Tax deductions for child and elder care providers
To claim a business deduction, the expense must be “ordinary and necessary” for the success of your business. Some important deductions you can consider include the following:
Meals and snacks
You can write off the cost of food and drinks that you give to the kids in your care. Plates, cups, and other serving items can also be deducted. The IRS has a standard rate that family daycare providers can use to calculate the deduction, or you can use the actual cost. The standard rates are listed in IRS Publication 587.
Using the standard rate, you can deduct breakfast, lunch, dinner, and snacks for each person in your care. Just make sure that you keep good records that include each child/person’s name, what meal or snack you served, and the date/time.
You shouldn’t deduct your food and beverage expenses if you get food reimbursements from a meal program or organization. Instead, you should typically report reimbursements as other income.

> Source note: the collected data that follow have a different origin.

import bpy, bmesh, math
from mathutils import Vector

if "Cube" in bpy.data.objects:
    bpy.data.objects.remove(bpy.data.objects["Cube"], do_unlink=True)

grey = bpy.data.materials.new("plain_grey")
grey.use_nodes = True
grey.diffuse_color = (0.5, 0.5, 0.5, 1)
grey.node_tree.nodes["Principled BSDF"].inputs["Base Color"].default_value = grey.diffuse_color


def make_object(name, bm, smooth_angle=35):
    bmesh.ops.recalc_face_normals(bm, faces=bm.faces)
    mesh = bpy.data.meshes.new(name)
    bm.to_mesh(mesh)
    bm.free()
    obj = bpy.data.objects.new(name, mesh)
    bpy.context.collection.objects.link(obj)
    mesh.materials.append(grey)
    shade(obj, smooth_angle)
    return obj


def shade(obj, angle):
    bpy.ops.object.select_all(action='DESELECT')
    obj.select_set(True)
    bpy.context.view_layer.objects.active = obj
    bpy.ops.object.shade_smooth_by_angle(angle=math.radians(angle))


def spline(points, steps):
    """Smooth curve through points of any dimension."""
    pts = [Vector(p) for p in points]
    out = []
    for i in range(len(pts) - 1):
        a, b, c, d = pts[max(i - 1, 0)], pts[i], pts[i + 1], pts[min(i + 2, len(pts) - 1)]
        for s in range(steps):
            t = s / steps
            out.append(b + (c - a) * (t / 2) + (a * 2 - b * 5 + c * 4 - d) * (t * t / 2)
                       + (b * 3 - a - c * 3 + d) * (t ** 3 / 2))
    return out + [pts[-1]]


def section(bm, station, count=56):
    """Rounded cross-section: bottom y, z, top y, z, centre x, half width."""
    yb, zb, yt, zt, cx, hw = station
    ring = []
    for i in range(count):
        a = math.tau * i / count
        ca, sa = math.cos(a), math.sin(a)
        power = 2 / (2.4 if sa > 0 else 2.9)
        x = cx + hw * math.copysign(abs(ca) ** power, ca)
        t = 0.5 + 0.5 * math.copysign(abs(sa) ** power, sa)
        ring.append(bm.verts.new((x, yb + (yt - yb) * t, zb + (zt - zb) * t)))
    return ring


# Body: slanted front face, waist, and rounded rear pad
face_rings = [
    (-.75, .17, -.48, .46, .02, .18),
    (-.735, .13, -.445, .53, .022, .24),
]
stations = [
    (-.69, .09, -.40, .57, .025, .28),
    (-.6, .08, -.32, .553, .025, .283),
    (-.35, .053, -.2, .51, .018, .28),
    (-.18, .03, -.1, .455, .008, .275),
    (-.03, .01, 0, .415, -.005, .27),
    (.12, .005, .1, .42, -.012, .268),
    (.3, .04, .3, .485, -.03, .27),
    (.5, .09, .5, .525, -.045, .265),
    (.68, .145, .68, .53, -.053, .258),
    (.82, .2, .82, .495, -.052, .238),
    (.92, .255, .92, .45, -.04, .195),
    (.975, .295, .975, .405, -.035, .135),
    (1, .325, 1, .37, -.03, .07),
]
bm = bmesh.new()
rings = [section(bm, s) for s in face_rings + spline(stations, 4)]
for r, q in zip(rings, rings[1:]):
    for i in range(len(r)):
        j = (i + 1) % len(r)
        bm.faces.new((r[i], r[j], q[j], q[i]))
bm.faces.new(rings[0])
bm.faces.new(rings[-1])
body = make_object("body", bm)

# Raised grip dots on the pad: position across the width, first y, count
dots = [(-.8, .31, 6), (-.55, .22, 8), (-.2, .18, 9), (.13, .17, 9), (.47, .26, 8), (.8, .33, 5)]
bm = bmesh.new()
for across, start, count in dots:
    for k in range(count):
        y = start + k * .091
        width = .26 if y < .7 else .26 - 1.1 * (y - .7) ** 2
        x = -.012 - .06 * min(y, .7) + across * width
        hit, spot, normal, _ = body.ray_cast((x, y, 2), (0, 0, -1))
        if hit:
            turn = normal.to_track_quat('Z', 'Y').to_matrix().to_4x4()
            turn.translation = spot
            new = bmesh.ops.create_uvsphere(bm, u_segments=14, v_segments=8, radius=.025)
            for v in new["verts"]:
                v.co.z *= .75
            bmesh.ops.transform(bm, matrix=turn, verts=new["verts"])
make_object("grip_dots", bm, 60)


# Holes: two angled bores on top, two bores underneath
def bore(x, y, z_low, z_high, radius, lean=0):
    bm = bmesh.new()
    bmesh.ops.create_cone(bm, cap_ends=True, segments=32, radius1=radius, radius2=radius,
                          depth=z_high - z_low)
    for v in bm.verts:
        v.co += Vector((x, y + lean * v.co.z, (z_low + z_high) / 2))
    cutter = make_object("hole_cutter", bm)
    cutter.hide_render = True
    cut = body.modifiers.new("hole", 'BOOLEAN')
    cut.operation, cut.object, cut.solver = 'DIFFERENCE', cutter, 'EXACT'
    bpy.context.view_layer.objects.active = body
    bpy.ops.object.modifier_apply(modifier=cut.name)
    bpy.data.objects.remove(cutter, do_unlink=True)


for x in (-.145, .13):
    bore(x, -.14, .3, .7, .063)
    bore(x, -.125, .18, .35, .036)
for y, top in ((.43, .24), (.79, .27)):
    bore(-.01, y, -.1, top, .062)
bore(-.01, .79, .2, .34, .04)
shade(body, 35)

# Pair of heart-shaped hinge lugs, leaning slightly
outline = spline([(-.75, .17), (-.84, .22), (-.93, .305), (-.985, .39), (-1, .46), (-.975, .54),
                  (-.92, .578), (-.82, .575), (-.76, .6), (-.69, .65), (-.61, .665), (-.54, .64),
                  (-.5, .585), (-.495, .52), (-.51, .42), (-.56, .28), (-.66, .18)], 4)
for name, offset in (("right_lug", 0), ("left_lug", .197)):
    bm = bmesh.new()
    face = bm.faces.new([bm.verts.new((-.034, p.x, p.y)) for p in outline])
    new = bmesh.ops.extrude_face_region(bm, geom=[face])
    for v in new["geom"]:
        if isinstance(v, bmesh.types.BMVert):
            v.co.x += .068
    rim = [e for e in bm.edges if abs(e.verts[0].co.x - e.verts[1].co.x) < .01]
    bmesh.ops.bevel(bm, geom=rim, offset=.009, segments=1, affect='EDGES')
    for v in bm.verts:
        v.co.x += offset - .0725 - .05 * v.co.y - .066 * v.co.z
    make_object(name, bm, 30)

Toys and supplies
You can deduct the toys and learning materials you use to do your job as a business expense. Don’t forget cleaning supplies, too – those are necessary and ordinary when you care for children.
Business use of your home
When you watch children in your own space, you may be able to deduct a portion of the costs of your home. That includes things like new carpets, furniture, paint, insurance, utilities, and more. However, this deduction requires a little bit of calculation. For example, let’s say you run a daycare out of your basement for eight hours a day, five days a week. But the rest of the time, your basement is used for personal activities like spending time with your family. Since you don’t use the basement exclusively for daycare, you can’t just take a tax deduction for that entire space. Instead, you’ll need to calculate the business use.
The cost of advertising your business is considered ordinary and necessary. So, if you pay for things like website design and subscription fees, print ads, business cards, sponsored ads on social media, etc., you can write those off on your taxes.
Running a daycare generally requires good record-keeping. You probably have quite a lot of office supplies. Items like paper, file folders, envelopes, ledgers, and notebooks can all be deducted from your tax return.
Need help reporting your self-employed income? TaxSlayer Self-Employed is specially tailored to your unique tax situation and includes access to a tax pro with self-employed tax filing expertise.